Error Handling for SharePoint Foundation Cmdlets
Last modified: October 01, 2009
Applies to: SharePoint Foundation 2010
Your cmdlets for SharePoint Foundation must provide basic error management. This means that you must list all conditions in which a cmdlet can error out and, for each condition, describe the expected behavior. Your cmdlets must clean up partial changes when an error occurs, and they must return a meaningful error message, revealing how a system administrator can recover from any error condition. In particular, your cmdlets must be able to differentiate between fatal (terminating) and nonfatal (nonterminating) errors. A fatal error is an error that stops Windows PowerShell from processing a command. Fatal errors terminate the execution of a Windows PowerShell pipeline. A nonterminating error allows Windows PowerShell to continue to operate on the current input object or on further incoming pipeline objects. Furthermore, nonterminating errors present the system with an opportunity to recover.

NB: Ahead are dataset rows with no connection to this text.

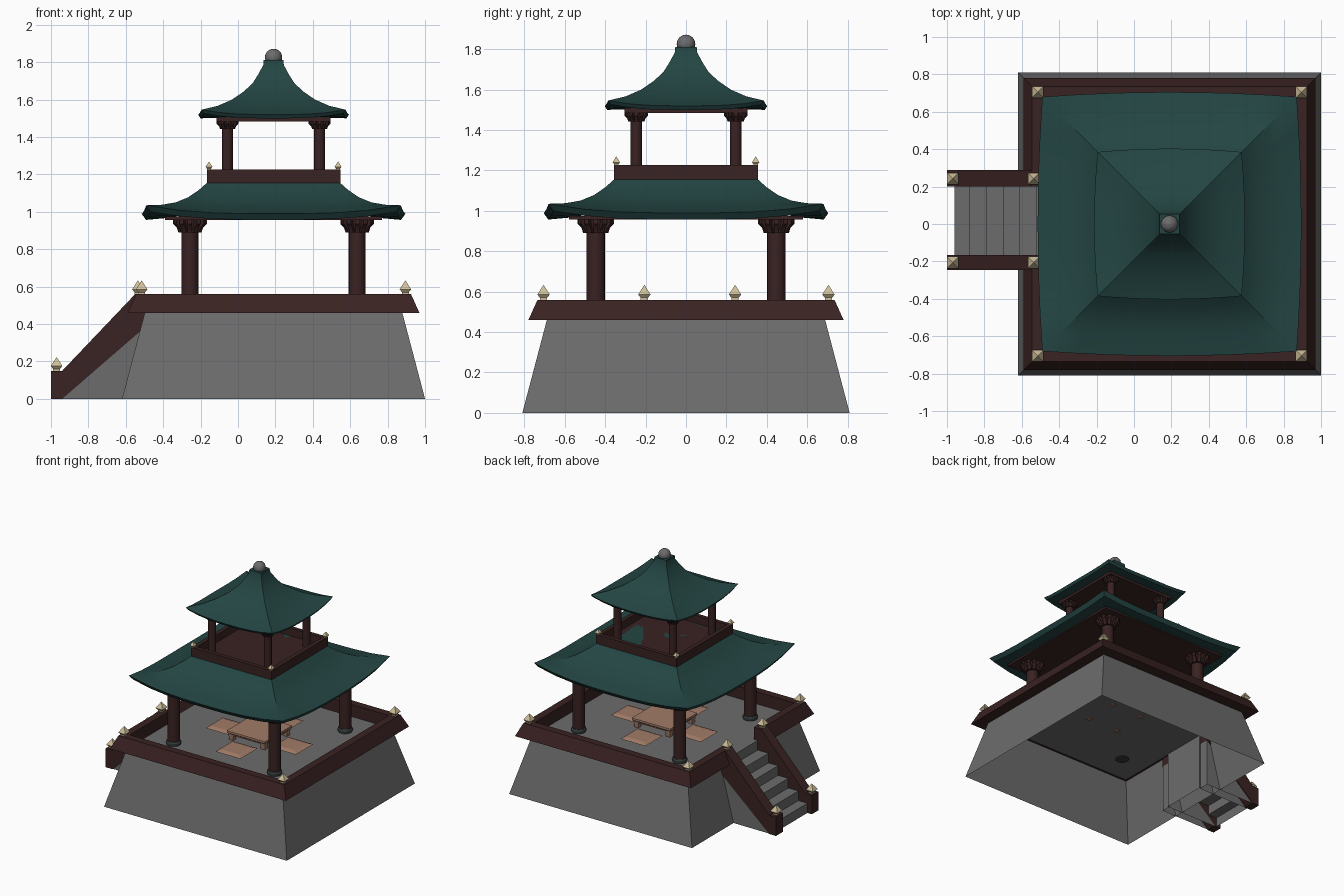
import bpy, bmesh, math
from mathutils import Matrix, Vector

if "Cube" in bpy.data.objects:
    bpy.data.objects.remove(bpy.data.objects["Cube"])

CX = 0.19      # pagoda axis
FLOOR = 0.463  # terrace height


def mat(name, rgb):
    m = bpy.data.materials.new(name)
    m.diffuse_color = (*rgb, 1)
    m.use_nodes = True
    m.node_tree.nodes["Principled BSDF"].inputs["Base Color"].default_value = m.diffuse_color
    return m


STONE = mat("grey stone", (0.15, 0.15, 0.15))
RED = mat("dark red wood", (0.042, 0.016, 0.016))
TEAL = mat("teal roof", (0.017, 0.060, 0.056))
GOLD = mat("pale gold", (0.62, 0.52, 0.32))
TAN = mat("tan wood", (0.36, 0.20, 0.14))
DARK = mat("dark footing", (0.035, 0.045, 0.045))


def finish(bm, name, material, smooth=None, origin=(0, 0, 0)):
    bmesh.ops.recalc_face_normals(bm, faces=bm.faces)
    me = bpy.data.meshes.new(name)
    bm.to_mesh(me)
    bm.free()
    me.materials.append(material)
    ob = bpy.data.objects.new(name, me)
    ob.location = origin
    bpy.context.collection.objects.link(ob)
    if smooth:
        bpy.ops.object.select_all(action='DESELECT')
        bpy.context.view_layer.objects.active = ob
        ob.select_set(True)
        bpy.ops.object.shade_smooth_by_angle(angle=math.radians(smooth))
    return ob


def loft(bm, rings, closed=True, caps=(True, True)):
    """Skin equal-length point rings; optionally cap first and last."""
    vs = [[bm.verts.new(p) for p in r] for r in rings]
    n = len(vs[0])
    for a, b in zip(vs, vs[1:]):
        for i in range(n if closed else n - 1):
            j = (i + 1) % n
            bm.faces.new((a[i], a[j], b[j], b[i]))
    if caps[0]:
        bm.faces.new(vs[0])
    if caps[1]:
        bm.faces.new(vs[-1])


def square(h, z, x=0, y=0):
    return [(x + sx * h, y + sy * h, z) for sx, sy in ((-1, -1), (1, -1), (1, 1), (-1, 1))]


def circle(r, z, n=20):
    return [(r * math.cos(2 * math.pi * i / n), r * math.sin(2 * math.pi * i / n), z) for i in range(n)]


def squares(bm, steps, x=0, y=0, caps=(True, True)):
    loft(bm, [square(h, z, x, y) for h, z in steps], caps=caps)


def side_prism(bm, prof, y0, y1):
    loft(bm, [[(x, y, z) for x, z in prof] for y in (y0, y1)])


def drop_bottom(bm):
    bmesh.ops.delete(bm, geom=[f for f in bm.faces if all(v.co.z < 1e-4 for v in f.verts)], context='FACES')


def corners(d):
    return [(CX + sx * d, sy * d) for sx in (-1, 1) for sy in (-1, 1)]


# Terrace, open underneath
bm = bmesh.new()
squares(bm, [(0.81, 0), (0.688, FLOOR)], caps=(False, True))
finish(bm, "terrace", STONE, origin=(CX, 0, 0))

# Terrace railing with a gap for the stairs
bm = bmesh.new()
prof = [(0.675, FLOOR - 0.003), (0.78, FLOOR - 0.003), (0.735, 0.56), (0.675, 0.56)]
path = [(-1, None, 0.20), (-1, 1, 0), (1, 1, 0), (1, -1, 0), (-1, -1, 0), (-1, None, -0.165)]
loft(bm, [[(sx * h, y if sy is None else sy * h, z) for h, z in prof] for sx, sy, y in path])
finish(bm, "terrace_railing", RED, origin=(CX, 0, 0))

# Stairs: five treads between two sloping rails
edges = [-0.96, -0.88, -0.79, -0.70, -0.615, -0.52]
rise = FLOOR / 6
prof = [(edges[0], 0)]
for i in range(5):
    prof += [(edges[i], rise * (i + 1)), (edges[i + 1], rise * (i + 1))]
prof += [(-0.52, FLOOR), (-0.48, FLOOR), (-0.48, 0)]
bm = bmesh.new()
side_prism(bm, prof, -0.17, 0.205)
drop_bottom(bm)
finish(bm, "stairs", STONE)
rail = [(-1, 0), (-1, 0.15), (-0.94, 0.15), (-0.55, 0.56), (-0.49, 0.56), (-0.49, 0.39), (-0.94, 0)]
for y0, y1, inset in ((0.20, 0.29, (0.2, 0.284)), (-0.247, -0.165, (-0.241, -0.165))):
    bm = bmesh.new()
    side_prism(bm, rail, y0, y1)
    finish(bm, "stair_rail", RED)
    bm = bmesh.new()
    side_prism(bm, [(-0.95, 0), (-0.49, 0.395), (-0.49, 0)], *inset)
    drop_bottom(bm)
    finish(bm, "stair_side", STONE)


# Pointed ornaments on the rails
def ornament(bm, x, y, z, s=1.0):
    squares(bm, [(0.018 * s, z - 0.005), (0.018 * s, z + 0.01 * s), (0.031 * s, z + 0.026 * s),
                 (0.001, z + 0.072 * s)], x, y)


bm = bmesh.new()
for x, y in corners(0.705):
    ornament(bm, x, y, 0.56)
for y in (0.243, -0.206):
    ornament(bm, -0.535, y, 0.56)
    ornament(bm, -0.97, y, 0.15)
for x, y in corners(0.345):
    ornament(bm, x, y, 1.225, 0.6)
finish(bm, "rail_ornaments", GOLD)


# Columns with bracketed capitals
def column(name, x, y, z0, z1, r):
    bm = bmesh.new()
    loft(bm, [circle(r, z0), circle(r, z1)])
    k = r / 0.045
    prof = [(0.03, -0.075), (0.062, -0.075), (0.07, -0.05), (0.09, -0.03), (0.09, 0), (0.03, 0)]
    for i in range(12):
        m = Matrix.Rotation(2 * math.pi * i / 12, 4, 'Z')
        loft(bm, [[m @ Vector((a * k, t * k, z1 + b * k)) for a, b in prof] for t in (-0.012, 0.012)])
    loft(bm, [circle(r * 1.2, z1 - 0.06 * k), circle(r * 1.65, z1)])
    finish(bm, name, RED, 30, (x, y, 0))


for x, y in corners(0.447):
    column("lower_column", x, y, FLOOR, 0.965, 0.045)
    bm = bmesh.new()
    loft(bm, [circle(0.05, FLOOR - 0.008), circle(0.055, FLOOR + 0.012),
              circle(0.055, FLOOR + 0.022), circle(0.049, FLOOR + 0.032)])
    finish(bm, "column_foot", DARK, 30, (x, y, 0))
for x, y in corners(0.246):
    column("upper_column", x, y, 1.16, 1.49, 0.029)


# Curved roofs: rings of (half width, height, corner lift, mid-edge bulge)
def roof(name, rings):
    n = 8
    bm = bmesh.new()
    pts = []
    for h, z, lift, bulge in rings:
        ring = []
        for k in range(4):
            m = Matrix.Rotation(k * math.pi / 2, 4, 'Z')
            for i in range(n):
                t = 2 * i / n - 1
                c = h - bulge
                ring.append(m @ Vector((t * c, -c - bulge * (1 - t * t), z + lift * abs(t) ** 3)))
        pts.append(ring)
    loft(bm, pts)
    bmesh.ops.remove_doubles(bm, verts=bm.verts, dist=1e-5)
    finish(bm, name, TEAL, 28, (CX, 0, 0))


roof("lower_roof", [(0.345, 1.165, 0, 0), (0.40, 1.115, 0.002, 0.001), (0.46, 1.070, 0.008, 0.004),
                    (0.53, 1.035, 0.016, 0.008), (0.61, 1.010, 0.028, 0.014), (0.705, 0.990, 0.045, 0.025),
                    (0.682, 0.957, 0.043, 0.024), (0.56, 0.968, 0.012, 0.01), (0.5, 0.98, 0, 0)])
roof("upper_roof", [(0.053, 1.812, 0, 0), (0.055, 1.785, 0, 0), (0.08, 1.738, 0, 0), (0.11, 1.69, 0, 0),
                    (0.16, 1.642, 0.002, 0.002), (0.23, 1.592, 0.007, 0.006), (0.31, 1.550, 0.017, 0.012),
                    (0.403, 1.520, 0.026, 0.018), (0.390, 1.500, 0.026, 0.018),
                    (0.30, 1.503, 0.005, 0.006), (0.25, 1.51, 0, 0)])

# Ceiling panels under the roofs
for name, h, z0, z1 in (("lower_ceiling", 0.58, 0.957, 0.975), ("upper_ceiling", 0.305, 1.484, 1.508)):
    bm = bmesh.new()
    squares(bm, [(h, z0), (h, z1)])
    finish(bm, name, RED, origin=(CX, 0, 0))

# Balcony: walled tray on the lower roof
bm = bmesh.new()
squares(bm, [(0.357, 1.148), (0.357, 1.226), (0.325, 1.226), (0.325, 1.165)])
finish(bm, "balcony", RED, origin=(CX, 0, 0))

# Ball on the peak
bm = bmesh.new()
bmesh.ops.create_uvsphere(bm, u_segments=20, v_segments=12, radius=0.046)
finish(bm, "peak_ball", STONE, 40, (CX, 0, 1.826))

# Low table
bm = bmesh.new()
squares(bm, [(0.165, 0.515), (0.17, 0.52), (0.17, 0.537), (0.165, 0.54)])
squares(bm, [(0.15, 0.498), (0.15, 0.516)])
for sx in (-1, 1):
    for sy in (-1, 1):
        squares(bm, [(0.017, FLOOR - 0.006), (0.022, 0.516)], sx * 0.14, sy * 0.14)
finish(bm, "table", TAN, origin=(CX, 0, 0))

# Four floor cushions
for k in range(4):
    a = k * math.pi / 2
    bm = bmesh.new()
    squares(bm, [(0.095, FLOOR + 0.001), (0.11, FLOOR + 0.009), (0.075, FLOOR + 0.021)])
    finish(bm, "cushion", TAN, origin=(CX + 0.29 * math.cos(a), 0.29 * math.sin(a), 0))
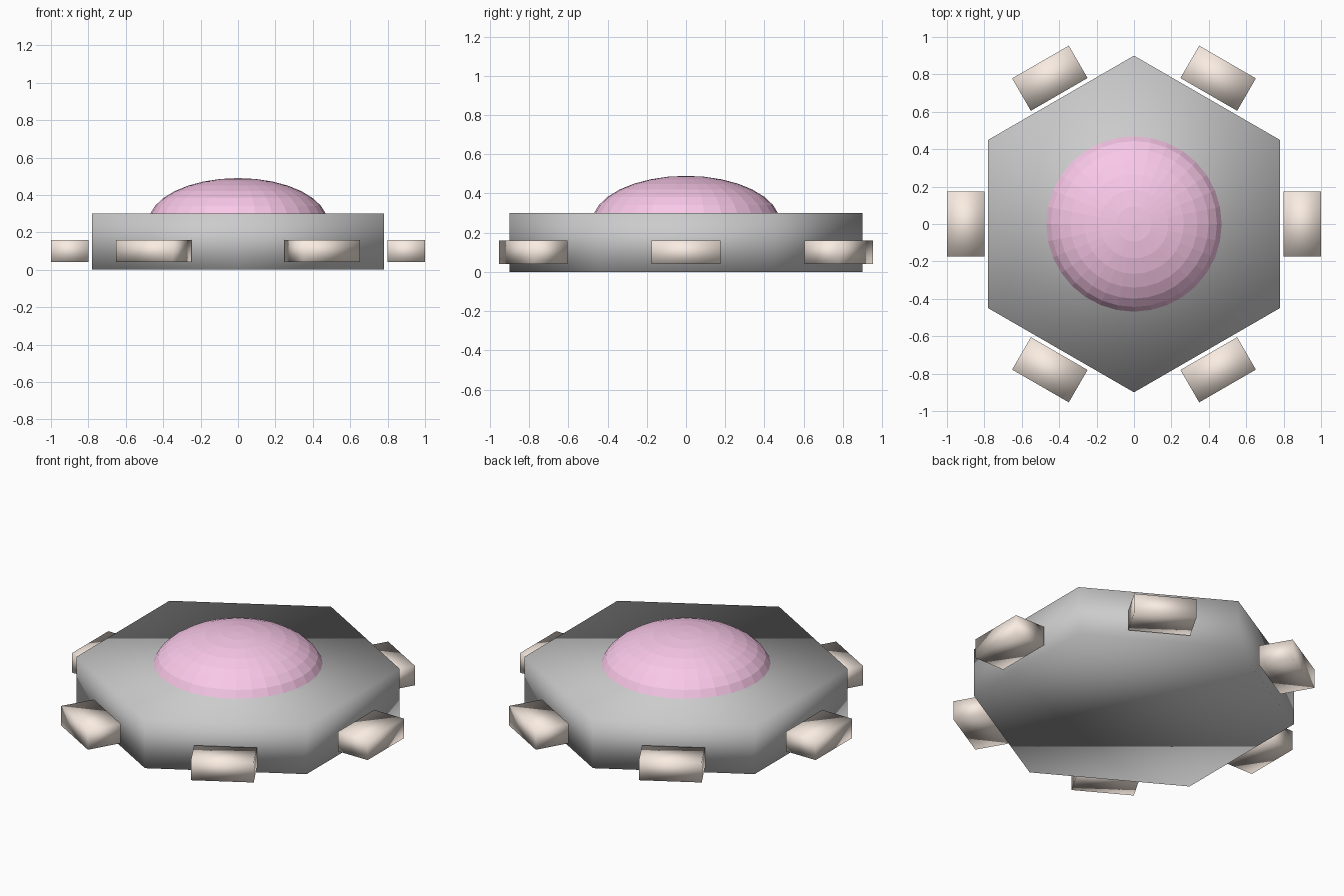
import bpy, math
from mathutils import Matrix

if "Cube" in bpy.data.objects:
    bpy.data.objects.remove(bpy.data.objects["Cube"])


def material(name, color):
    m = bpy.data.materials.new(name)
    m.diffuse_color = color
    m.use_nodes = True
    m.node_tree.nodes["Principled BSDF"].inputs["Base Color"].default_value = m.diffuse_color
    return m


pink = material("pink", (0.95, 0.58, 0.81, 1))
peach = material("peach", (0.95, 0.84, 0.76, 1))

# Hexagonal body, corners pointing along y
bpy.ops.mesh.primitive_cylinder_add(vertices=6, radius=0.9, depth=0.3, location=(0, 0, 0.15))
body = bpy.context.object
body.name = "hex_body"
bpy.ops.object.shade_smooth()

# Flattened dome, faceted, sunk into the body
bpy.ops.mesh.primitive_uv_sphere_add(segments=32, ring_count=16, radius=0.48, location=(0, 0, 0.25))
dome = bpy.context.object
dome.name = "dome"
dome.scale = (1, 1, 0.5)
dome.data.materials.append(pink)

# One block floating just off each side of the body
for i in range(6):
    a = i * math.pi / 3
    bpy.ops.mesh.primitive_cube_add(size=1)
    block = bpy.context.object
    block.name = f"side_block_{i + 1}"
    block.data.transform(Matrix.Diagonal((0.2, 0.35, 0.12, 1)))
    block.location = (0.9 * math.cos(a), 0.9 * math.sin(a), 0.1)
    block.rotation_euler.z = a
    block.data.materials.append(peach)
    bpy.ops.object.shade_smooth()
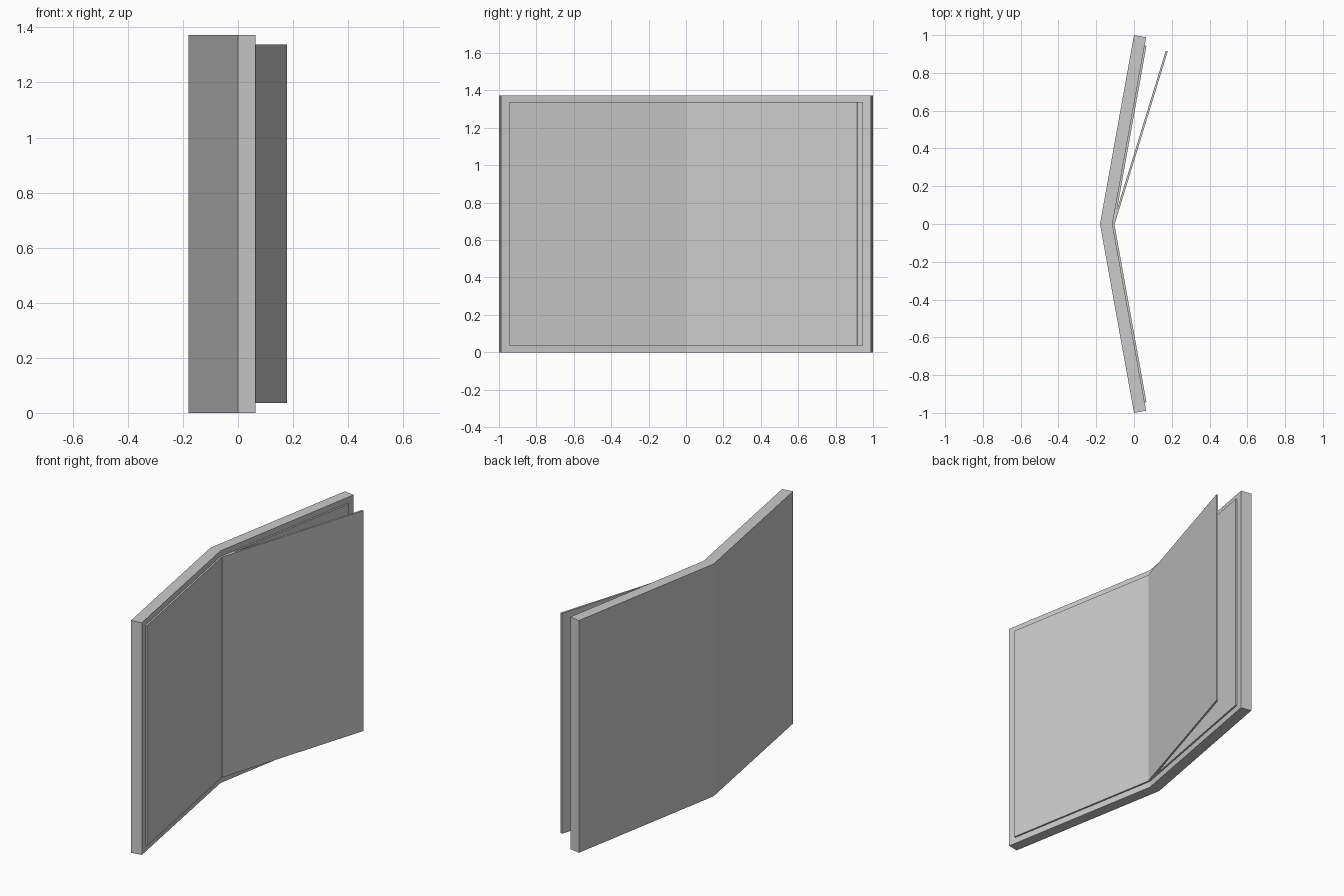
import bpy, bmesh
from math import sin, cos, radians

if "Cube" in bpy.data.objects:
    bpy.data.objects.remove(bpy.data.objects["Cube"])


def prism(name, pts, z0, z1):
    """Extrude a top-view outline from z0 to z1."""
    bm = bmesh.new()
    face = bm.faces.new([bm.verts.new((x, y, z0)) for x, y in pts])
    top = bmesh.ops.extrude_face_region(bm, geom=[face])["geom"]
    bmesh.ops.translate(bm, vec=(0, 0, z1 - z0),
                        verts=[v for v in top if isinstance(v, bmesh.types.BMVert)])
    bmesh.ops.recalc_face_normals(bm, faces=bm.faces)
    mesh = bpy.data.meshes.new(name)
    bm.to_mesh(mesh)
    bm.free()
    ob = bpy.data.objects.new(name, mesh)
    bpy.context.collection.objects.link(ob)
    return ob


def leaf(spine_x, angle, length, thick, side=1):
    """Outline of a leaf hinged at the spine, mitred on y = 0."""
    a = radians(angle)
    ex, ey = spine_x + length * sin(a), length * cos(a)
    pts = [(spine_x, 0), (ex, ey),
           (ex + thick * cos(a), ey - thick * sin(a)),
           (spine_x + thick / cos(a), 0)]
    return [(x, y * side) for x, y in pts]


OPEN = 10.2       # each half leans forward by this angle
SPINE = -0.18
INNER = -0.114    # front of the thick block at the spine

# Thick outer block, both halves as one folded piece
far = leaf(SPINE, OPEN, 1.016, 0.065)
near = leaf(SPINE, OPEN, 1.016, 0.065, -1)
prism("folded_cover", [near[0], near[1], near[2], near[3], far[2], far[1]], 0, 1.372)

# Thin pages lying flat on each half
for name, side in (("near_page", -1), ("far_page", 1)):
    prism(name, leaf(INNER, OPEN, 0.96, 0.01, side), 0.036, 1.338)

# Loose page lifted away from the far half
prism("lifted_page", leaf(INNER, 17.1, 0.96, 0.011), 0.036, 1.338)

Cmdlets should be resilient enough to withstand invalid property values. While in fatal cases a Get cmdlet must throw a terminating error (for example, if it cannot connect to a specified database), it must treat an object that has invalid properties as a non-terminating error and must write the object to the output pipeline.
Cmdlets must report all nonterminating errors by using the WriteError(Exception, ErrorCategory, Object) method. For terminating errors, cmdlets should throw a localized exception.
Both terminating and nonterminating errors must use localized error strings and must use the current thread locale when reporting errors when using the WriteError(Exception, ErrorCategory, Object) method.
Do not use the Windows PowerShell error-reporting APIs directly; instead, use the SharePoint Foundation APIs for Windows PowerShell that are located in the Microsoft.SharePoint.PowerShell namespace. This ensures compatibility among cmdlets that operate in SharePoint deployments. The SharePoint APIs implement the functionality of the native Windows PowerShell APIs, but, importantly, do additional work such as writing failure data to log files.